Women at the wedding. One is having money pinned on her blouse by the other. I think the recipient is the mother of the bride, and the money is a gift.
Old Peruvian women throwing down at the wedding with a case of beer and a bunch of coca leaves.
After the wedding, the trek up the mountain, and the satisfying walk down, we enjoyed a few pints of our own in the town square, at the island’s only bar. In this tiny bar, I met a fellow named Paul, from Yorkshire. Although he now lives in Miami, he still produces a very heavy Yorkshire accent every time he opens his mouth. It turns out that Paul is a huge Miami Dolphins fan (Dolphans, to those that are), so we talked football for a while. Becci likes to say that no matter where I am, I find the Rush and Yes fans, which I have done already a couple of times of this trip (Doncaster Dave and Allan Fredrickson, I’m talking to you!). Now we can add Dolphins fans to the list.
A very unique thing about this particular tour is that we got to stay overnight in the home of a family that lives on the island. We ate with them, slept in their home, and to a small extent and for a short time got to live life as they do. In this case, we did without a few things, like meat, running water, and electricity during our brief stay. Actually, there was one electric light in our room, but it is powered by a small solar panel and thus had to be used sparingly.
There were admittedly some privations, but one thing that this family has in abundance is the energy and precociousness of their six-year-old daughter Pilar. Pilar visited with us during our meals and she met us in the town square after our big hike, in order to escort us back home. She entertained us with songs after the meal, and she made us visitors sing and dance as well. She played with Becci until they were both tired. Actually, Pilar didn’t look tired, but she was made to go to bed anyway. Pilar taught us a little Spanish, and she was fascinated with the balloon that one of the other guests gave to her. She was about the cutest kid I’ve ever seen. She’s in the conversation anyway.

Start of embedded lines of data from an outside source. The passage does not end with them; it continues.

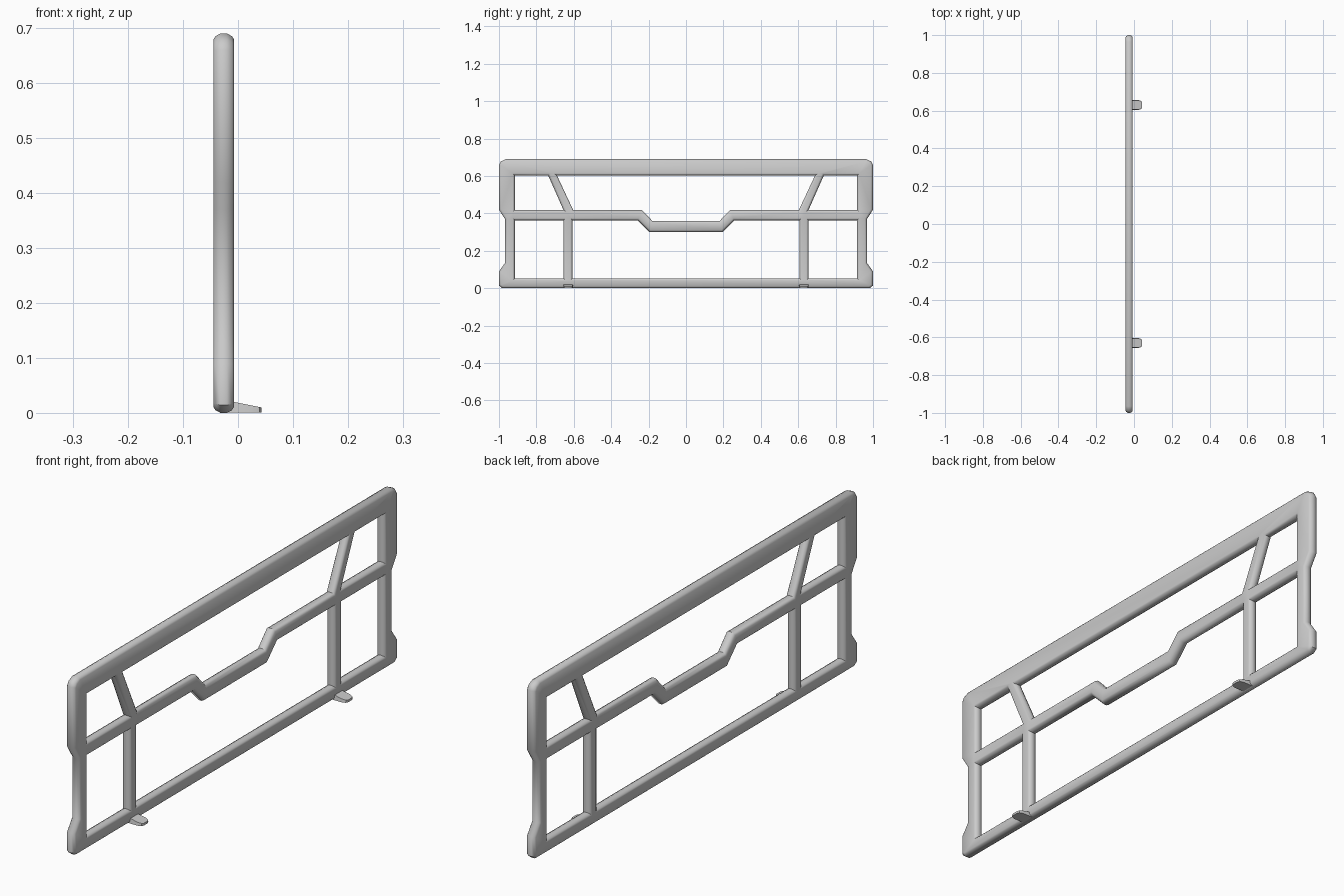
import bpy, bmesh, math
from mathutils import Vector

if "Cube" in bpy.data.objects:
    bpy.data.objects.remove(bpy.data.objects["Cube"])

grey = bpy.data.materials.new("light grey")
grey.diffuse_color = (0.6, 0.6, 0.6, 1)
grey.use_nodes = True
grey.node_tree.nodes["Principled BSDF"].inputs["Base Color"].default_value = grey.diffuse_color


def mirrored(half):
    """Close a right-half outline with its mirror image across y = 0."""
    return half + [(-y, z) for y, z in reversed(half)]


def inset_loop(pts, d):
    """Mitred offset to the left of travel by d."""
    out = []
    for i, p in enumerate(pts):
        p = Vector(p)
        a = (p - Vector(pts[i - 1])).normalized()
        b = (Vector(pts[(i + 1) % len(pts)]) - p).normalized()
        na, nb = Vector((-a.y, a.x)), Vector((-b.y, b.x))
        out.append(p + (na + nb) * (d / (1 + na.dot(nb))))
    return out


def area(pts):
    return sum(pts[i - 1][0] * p[1] - p[0] * pts[i - 1][1] for i, p in enumerate(pts)) / 2


def finish(bm, name):
    bmesh.ops.recalc_face_normals(bm, faces=bm.faces[:])
    mesh = bpy.data.meshes.new(name)
    bm.to_mesh(mesh)
    bm.free()
    mesh.materials.append(grey)
    ob = bpy.data.objects.new(name, mesh)
    bpy.context.collection.objects.link(ob)
    bpy.ops.object.select_all(action='DESELECT')
    ob.select_set(True)
    bpy.context.view_layer.objects.active = ob
    bpy.ops.object.shade_smooth_by_angle(angle=math.radians(40))
    return ob


# Outer outline and window openings, as (y, z)
outer = mirrored([(0.982, 0), (1, 0.014), (1, 0.09), (0.968, 0.135), (0.968, 0.37),
                  (1, 0.42), (1, 0.66), (0.99, 0.678), (0.965, 0.69)])
upper_mid = mirrored([(0.18, 0.36), (0.235, 0.418), (0.603, 0.418), (0.69, 0.603)])
lower_mid = mirrored([(0.607, 0.053), (0.607, 0.363), (0.258, 0.363), (0.195, 0.3)])
upper_side = [(0.655, 0.418), (0.915, 0.418), (0.915, 0.603), (0.737, 0.603)]
lower_side = [(0.655, 0.053), (0.915, 0.053), (0.915, 0.363), (0.655, 0.363)]
holes = [upper_mid, lower_mid]
for h in (upper_side, lower_side):
    holes += [h, [(-y, z) for y, z in h]]

# Frame: each outline becomes a wall with rounded edges, then both sides are capped
section = [(-0.045, 0.011), (-0.041, 0.005), (-0.032, 0),
           (-0.020, 0), (-0.011, 0.005), (-0.007, 0.011)]
bm = bmesh.new()
cap_edges = [[], []]
for k, loop in enumerate([outer] + holes):
    # outer runs counter-clockwise, holes clockwise, so inset goes into the bar
    if (area(loop) > 0) != (k == 0):
        loop = loop[::-1]
    rings = [[bm.verts.new((x, p.x, p.y)) for p in inset_loop(loop, d)] for x, d in section]
    n = len(loop)
    for r, s in zip(rings, rings[1:]):
        for i in range(n):
            bm.faces.new((r[i - 1], r[i], s[i], s[i - 1]))
    for edges, ring in zip(cap_edges, (rings[0], rings[-1])):
        edges += [bm.edges.get((ring[i - 1], ring[i])) for i in range(n)]
for edges, nx in zip(cap_edges, (-1, 1)):
    bmesh.ops.triangle_fill(bm, edges=edges, use_beauty=True, use_dissolve=False, normal=(nx, 0, 0))
finish(bm, "panel_frame")

# Feet: small tapered tabs with clipped tips
for side, label in ((1, "right"), (-1, "left")):
    plan = [(-0.02, -0.026), (0.025, -0.026), (0.039, -0.021), (0.043, -0.013),
            (0.043, 0.013), (0.039, 0.021), (0.025, 0.026), (-0.02, 0.026)]
    bm = bmesh.new()
    low = [bm.verts.new((x, side * 0.63 + y, 0.001)) for x, y in plan]
    top = [bm.verts.new((x, side * 0.63 + y * 0.93, 0.0185 - 0.2 * x)) for x, y in plan]
    bm.faces.new(low)
    bm.faces.new(top)
    for i in range(len(plan)):
        bm.faces.new((low[i - 1], low[i], top[i], top[i - 1]))
    finish(bm, "foot_" + label)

As I said, we slept in the family’s home, and I woke up a couple of times during the night to brave the rain-soaked, chilly Peruvian night so that I might visit the outhouse. I have to say that I remain a fan of the running water and indoor plumbing that await me in the good ole USA. One night away from an indoor toilet was all that was required to confirm that.
The next morning, we said goodbye to Maryluz, Pilar, and the rest of our host family, and set off for the island of Taquilé. On Taquilé we enjoyed once again brisk, breathless climbs, beautiful views of Titicaca and the Andes, and a delicious meal of freshly caught trout. Like virtually every other meal that we have had in Peru, this trout came with rice and chips (thick cut fried potatoes). The spot was hit.
Bored native; cool hat.
We learned a few things from Angel during our hike and over lunch. The men of Taquilé are the ones who knit the various items that are sold in the shops and the streets. The women spend their time producing the yarn that is used in the knitting.
We also learned that the people that live natively at this elevation, on the islands of Titicaca as well as the port cities such as Puno, can suffer from a type of reverse altitude sickness. Some of them develop fever and weakness when they travel to significantly lower elevations. Others, unaffected by the drop in altitude, feel stronger when they descend.
Jacques Cousteau famously searched for treasure in the vast Lake Titicaca in the early 1970’s. He didn’t find any gold, although he did document several types of local wildlife, and he found signs of hidden cities. These cities and treasures have since been found in the depths of this lake. We also found treasure on the trip, in the beautiful views and native people of Lake Titicaca.
We saw this on the boat on Titicaca. A solar halo. Never have seen one of these before. Every person on the boat was staring at this with his or mouth hanging open.
The boat that took us around the lake. Notice the serious rain in the distance.
Me, the oathkeeper, and the Peruvian flag. On the boat!
Next up: My son Nick and future daughter-in-law Wendy join us in Cusco.
Leave a Reply